“Domestic Disputes”

Habermas wants to clarify the subtle differences between his own position and similar approaches:

Against Brandom: Accounts of Objectivity
Brandom Habermas
“Structural objectivity” is built into our practices of giving and asking for reasons: the distinction between something’s being true and being taken to be true is a pragmatic one, built into the structures of communication The formal presupposition of a single objective world existing independently of us is, after all, also a structural feature of discourse
Against Putnam: Truth
Putnam Habermas
The objectivity of value is the inverse of the value-ladenness of facts. There are ought implying facts and, therefore, value judgements can be true or false There are different senses in which judgements can be correct. Norms must not be assimilated to facts for the facts are not up to us in the same way that moral or ethical norms are. Reaching consensus does not therefore exhaust the meaning of truth
At issue in this dispute is whether it is legitimate to allow for different types of truth that in turn require different types of justification or whether “truth” is a notion that applies to statements about the objective world only whereas moral judgements, though they have cognitive content, are subject to a different kind of validity. (xx)
Against Putnam: Pluralism  
Putnam Habermas

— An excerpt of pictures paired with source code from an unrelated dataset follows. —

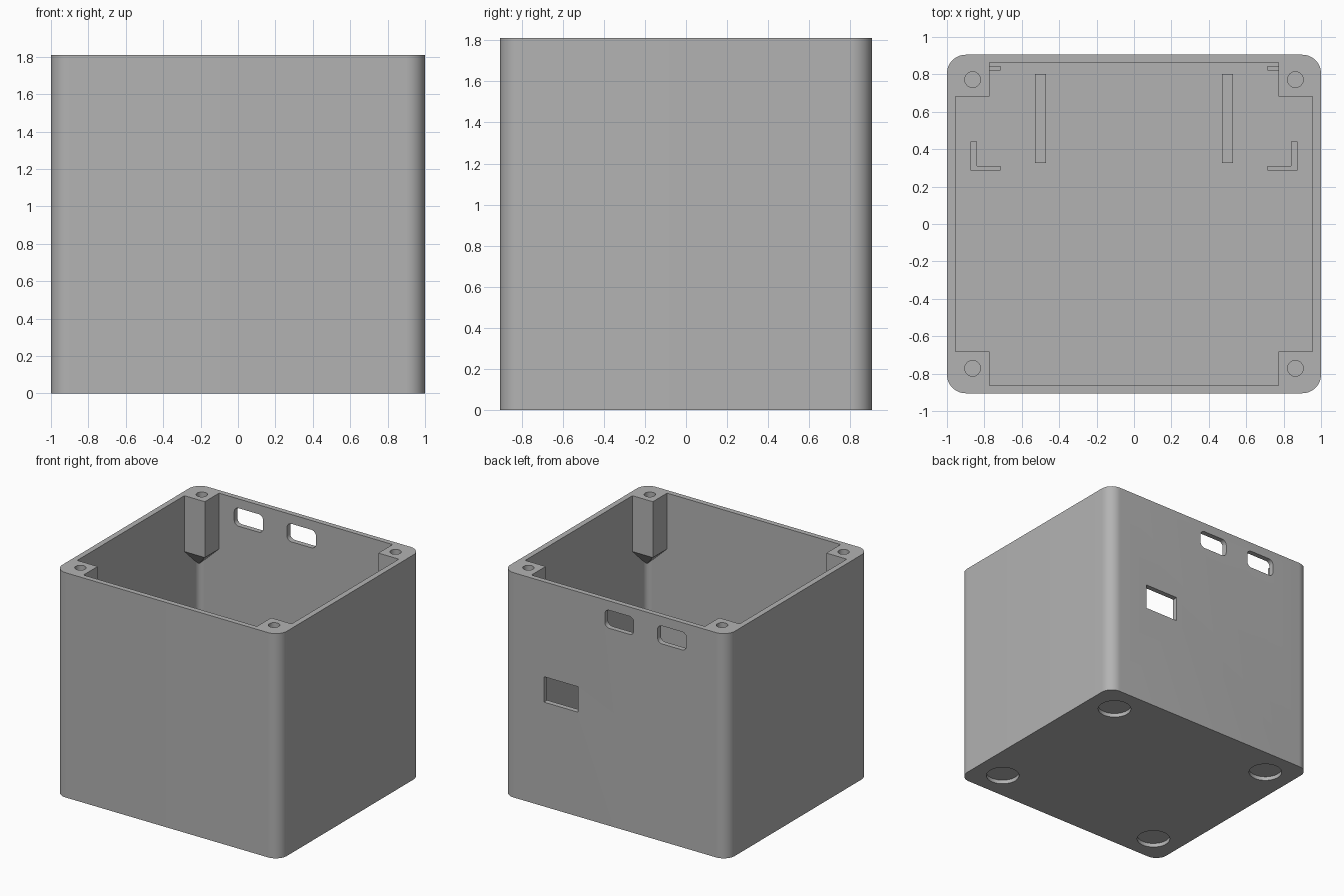
import bpy, bmesh, math
from mathutils import Matrix, Vector

default = bpy.data.objects.get("Cube")
if default:
    bpy.data.objects.remove(default, do_unlink=True)

HALF_X, HALF_Y, HEIGHT = 1.0, 0.905, 1.81
IN_X, IN_Y, FLOOR = 0.955, 0.863, 0.065
CORNERS = [(sx, sy) for sx in (-1, 1) for sy in (-1, 1)]

grey = bpy.data.materials.new("light_grey_plastic")
grey.use_nodes = True
grey.diffuse_color = (0.45, 0.45, 0.45, 1)
grey.node_tree.nodes["Principled BSDF"].inputs["Base Color"].default_value = grey.diffuse_color


def make(name, bm):
    bmesh.ops.recalc_face_normals(bm, faces=bm.faces)
    mesh = bpy.data.meshes.new(name)
    bm.to_mesh(mesh)
    bm.free()
    mesh.materials.append(grey)
    obj = bpy.data.objects.new(name, mesh)
    bpy.context.collection.objects.link(obj)
    return obj


def prism(name, x0, x1, y0, y1, z0, z1, radius=0, axis="Z", steps=12):
    """Box whose edges along one axis may be rounded."""
    bm = bmesh.new()
    size = Vector((x1 - x0, y1 - y0, z1 - z0))
    centre = Vector((x0 + x1, y0 + y1, z0 + z1)) / 2
    bmesh.ops.create_cube(bm, size=1, matrix=Matrix.Translation(centre) @ Matrix.Diagonal((*size, 1)))
    if radius:
        i = "XYZ".index(axis)
        edges = [e for e in bm.edges
                 if abs(e.verts[0].co[i] - e.verts[1].co[i]) > size[i] / 2]
        bmesh.ops.bevel(bm, geom=edges, offset=radius, segments=steps,
                        profile=0.5, affect="EDGES")
    return make(name, bm)


def cylinder(name, x, y, z0, z1, radius):
    bm = bmesh.new()
    bmesh.ops.create_cone(bm, cap_ends=True, segments=40, radius1=radius, radius2=radius,
                          depth=z1 - z0, matrix=Matrix.Translation((x, y, (z0 + z1) / 2)))
    return make(name, bm)


def corner_post(sx, sy):
    """Square post with an underside tapering into the wall corner."""
    bm = bmesh.new()
    for x in (0.773, 0.965):
        for y in (0.682, 0.873):
            outer = x > 0.9 and y > 0.8
            for z in (1.18 if outer else 1.36, 2.0):
                bm.verts.new((x * sx, y * sy, z))
    bmesh.ops.convex_hull(bm, input=bm.verts)
    return make("post_helper", bm)


def combine(target, tools, operation):
    """Apply booleans and remove the helper solids."""
    for tool in tools:
        mod = target.modifiers.new("cut", "BOOLEAN")
        mod.operation, mod.object, mod.solver = operation, tool, "EXACT"
    graph = bpy.context.evaluated_depsgraph_get()
    graph.update()
    result = bpy.data.meshes.new_from_object(target.evaluated_get(graph))
    target.modifiers.clear()
    target.data = result
    for tool in tools:
        bpy.data.objects.remove(tool, do_unlink=True)


# Open box with the corner posts left standing in the cavity
case = prism("case_body", -HALF_X, HALF_X, -HALF_Y, HALF_Y, 0, HEIGHT, 0.1)
cavity = prism("cavity_helper", -IN_X, IN_X, -IN_Y, IN_Y, FLOOR, 1.9, 0.05)
combine(cavity, [corner_post(sx, sy) for sx, sy in CORNERS], "DIFFERENCE")
combine(case, [cavity], "DIFFERENCE")

# Screw holes, foot recesses and back wall openings
cutters = []
for sx, sy in CORNERS:
    cutters.append(cylinder("screw_helper", sx * 0.863, sy * 0.772, 1.5, 1.9, 0.042))
    cutters.append(cylinder("foot_helper", sx * 0.758, sy * 0.67, -0.1, 0.032, 0.126))
for x0, x1 in ((-0.638, -0.38), (-0.168, 0.09)):
    cutters.append(prism("slot_helper", x0, x1, 0.8, 1.0, 1.59, 1.735, 0.04, "Y", 6))
cutters.append(prism("port_helper", 0.33, 0.632, 0.8, 1.0, 0.84, 1.045))
combine(case, cutters, "DIFFERENCE")

# Board rails and L-shaped corner guides on the floor
SINK = FLOOR - 0.01
for sx, side in ((1, "left"), (-1, "right")):
    prism(f"{side}_board_rail", sx * 0.5 - 0.03, sx * 0.5 + 0.03, 0.325, 0.803, SINK, FLOOR + 0.07)
    for end, edge, inward in (("front", 0.285, 1), ("back", 0.846, -1)):
        def span(a, b):
            return sorted((a, b))
        xs, ys = span(sx * 0.875, sx * 0.715), span(edge, edge + inward * 0.026)
        guide = prism(f"{side}_{end}_guide", *xs, *ys, SINK, FLOOR + 0.15)
        xs, ys = span(sx * 0.875, sx * 0.84), span(edge, edge + inward * 0.155)
        leg = prism("leg_helper", *xs, *ys, SINK, FLOOR + 0.15)
        combine(guide, [leg], "UNION")

# Smooth the rounded surfaces only
bpy.ops.object.select_all(action="DESELECT")
case.select_set(True)
bpy.context.view_layer.objects.active = case
bpy.ops.object.shade_smooth_by_angle(angle=math.radians(30))
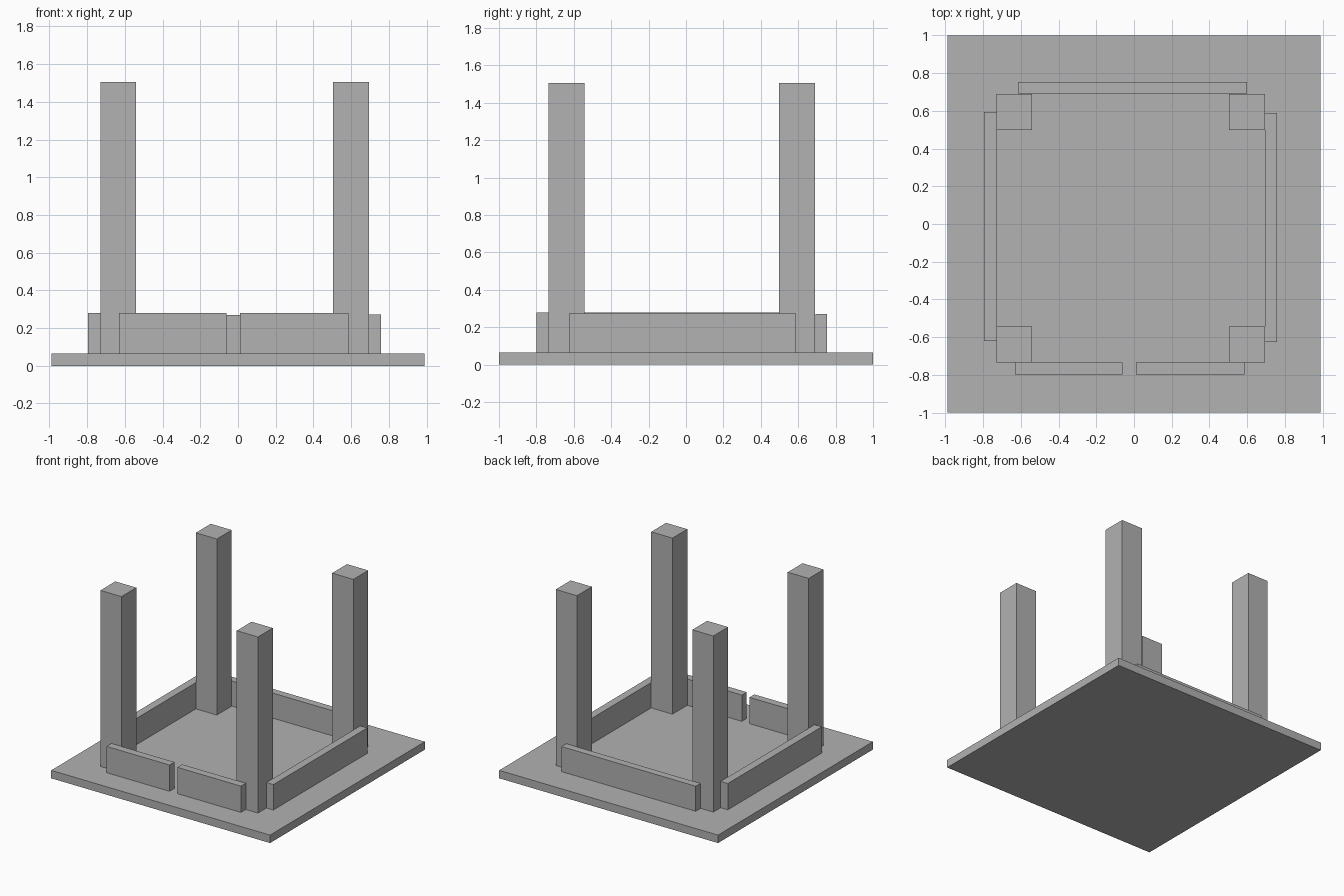
import bpy

cube = bpy.data.objects.get("Cube")
if cube:
    bpy.data.objects.remove(cube, do_unlink=True)

GREY = (0.445, 0.445, 0.445, 1)
grey = bpy.data.materials.new("plain_grey")
grey.use_nodes = True
grey.diffuse_color = GREY
grey.node_tree.nodes["Principled BSDF"].inputs["Base Color"].default_value = GREY


def box(name, x, y, z):
    """Box spanning the given (low, high) range on each axis."""
    spans = (x, y, z)
    bpy.ops.mesh.primitive_cube_add(size=1, location=[(a + b) / 2 for a, b in spans])
    obj = bpy.context.object
    obj.name = obj.data.name = name
    obj.scale = [b - a for a, b in spans]
    bpy.ops.object.transform_apply(location=False, rotation=False, scale=True)
    obj.data.materials.append(grey)
    return obj


FLOOR = 0.065

# Base slab
box("base_slab", (-0.99, 0.99), (-1, 1), (0, FLOOR))

# Corner posts
for side, x in (("right", (-0.73, -0.54)), ("left", (0.503, 0.695))):
    for end, y in (("front", (-0.735, -0.543)), ("back", (0.498, 0.69))):
        box(f"{end}_{side}_post", x, y, (FLOOR, 1.505))

# Low walls outside the posts, with an entry gap at the front
box("right_wall", (-0.795, -0.73), (-0.62, 0.595), (FLOOR, 0.28))
box("left_wall", (0.695, 0.758), (-0.625, 0.588), (FLOOR, 0.273))
box("back_wall", (-0.615, 0.6), (0.692, 0.753), (FLOOR, 0.27))
for side, x in (("right", (-0.63, -0.06)), ("left", (0.01, 0.585))):
    box(f"front_{side}_wall", x, (-0.798, -0.735), (FLOOR, 0.28))
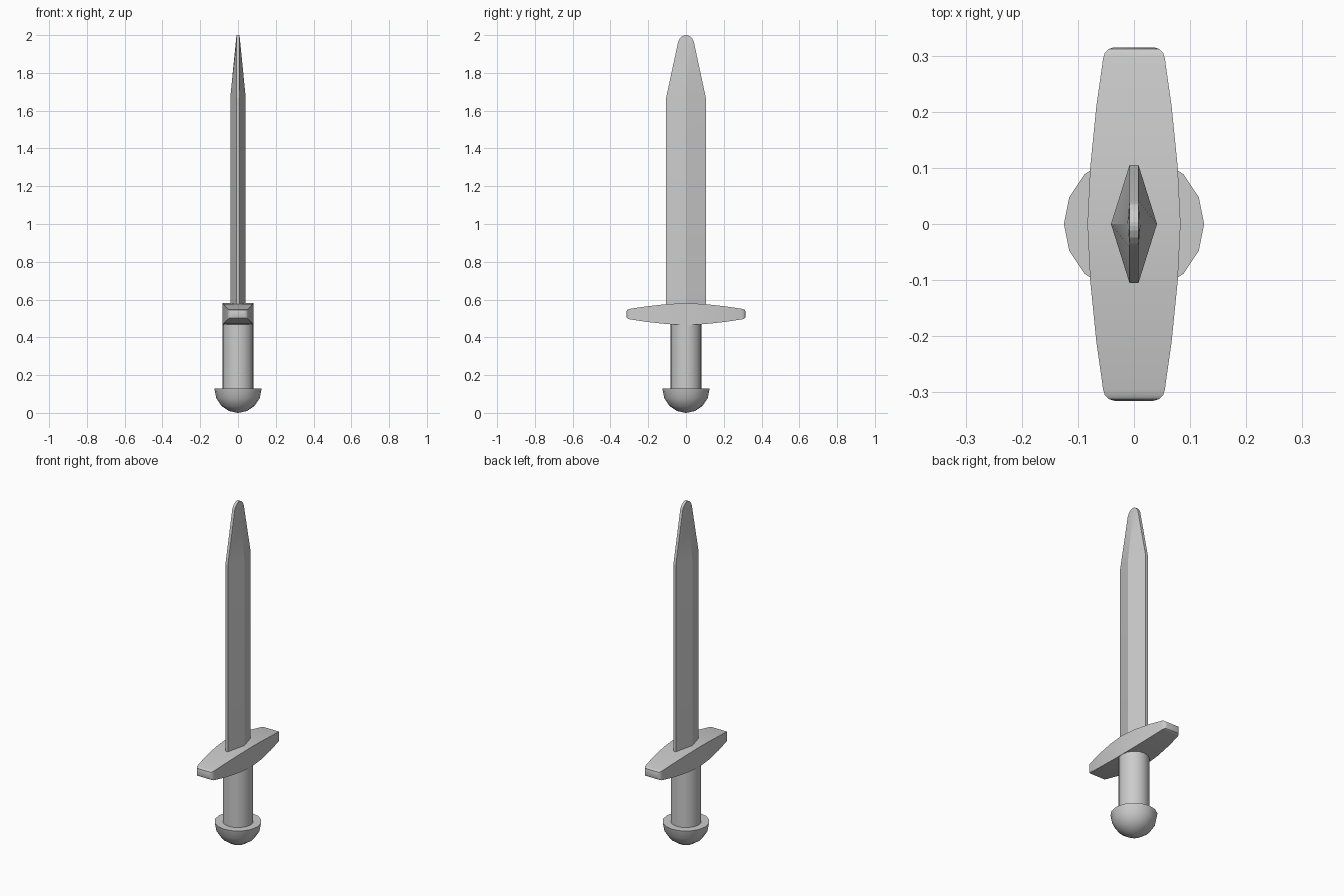
import bpy, bmesh, math

if "Cube" in bpy.data.objects:
    bpy.data.objects.remove(bpy.data.objects["Cube"])

def loft(name, rings, angle=30):
    """Skin a list of equal-sized point rings and cap both ends."""
    bm = bmesh.new()
    rows = [[bm.verts.new(p) for p in r] for r in rings]
    n = len(rows[0])
    for a, b in zip(rows, rows[1:]):
        for i in range(n):
            j = (i + 1) % n
            bm.faces.new((a[i], a[j], b[j], b[i]))
    bm.faces.new(rows[0][::-1])
    bm.faces.new(rows[-1])
    bmesh.ops.recalc_face_normals(bm, faces=bm.faces)
    mesh = bpy.data.meshes.new(name)
    bm.to_mesh(mesh)
    bm.free()
    ob = bpy.data.objects.new(name, mesh)
    bpy.context.collection.objects.link(ob)
    bpy.ops.object.select_all(action='DESELECT')
    ob.select_set(True)
    bpy.context.view_layer.objects.active = ob
    bpy.ops.object.shade_smooth_by_angle(angle=math.radians(angle))
    return ob

def circle(r, z, n=16):
    return [(r * math.cos(math.tau * i / n), r * math.sin(math.tau * i / n), z)
            for i in range(n)]

# Blade: six-sided section with a central ridge, tapering to a rounded tip
EDGE = 0.008
def blade_ring(z, w, t):
    return [(EDGE, -w, z), (t, 0, z), (EDGE, w, z),
            (-EDGE, w, z), (-t, 0, z), (-EDGE, -w, z)]

tip = [(1.668, 0.105), (1.963, 0.042), (1.979, 0.035),
       (1.991, 0.024), (1.998, 0.012), (2.0, 0.004)]
rings = [blade_ring(0.54, 0.105, 0.041)]
for z, w in tip:
    rings.append(blade_ring(z, w, 0.041 - 0.033 * (z - 1.668) / 0.332))
loft("blade", rings, 12)

# Crossguard: rectangular sections bulging at the middle, mirrored in y
half = [(0.0, 0.083, 0.058), (0.1, 0.078, 0.053), (0.21, 0.067, 0.041),
        (0.295, 0.055, 0.028), (0.305, 0.052, 0.026),
        (0.312, 0.045, 0.021), (0.315, 0.035, 0.014)]
sections = [(-y, x, h) for y, x, h in half[:0:-1]] + half
ZC = 0.523
loft("crossguard", [[(x, y, ZC - h), (x, y, ZC + h), (-x, y, ZC + h), (-x, y, ZC - h)]
                    for y, x, h in sections], 30)

# Grip
loft("grip", [circle(0.082, 0.12), circle(0.082, 0.5)])

# Pommel: half sphere with a flat top
R, TOP = 0.125, 0.128
bowl = [circle(R * math.cos(a), TOP - (TOP) * math.sin(a))
        for a in (math.radians(d) for d in (0, 22.5, 45, 67.5, 89))]
loft("pommel", bowl, 40)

Instrumentalist conception of the value of pluralism: it involves more than mere tolerance, for a consistent pluralist cannot hold that some other form of life is “wrong” and furthermore, such a pluralist must accept that other such forms of life may have insights available to them that are not available to her, but may be of use to her and her own community Habermasians are confined to approaching a value judgement from another community or culture in only two ways, by asking a) whether it is deontologically admissible (whether it violates any universal norms), or b) whether it contributes to a collective form of life that is in the interest of those affected. But when we add to this Habermas’s emphasis on learning processes, and the dialogical nature of communication, we see that these surely allow for the possibility of our learning by interacting not only with the objective world but also with others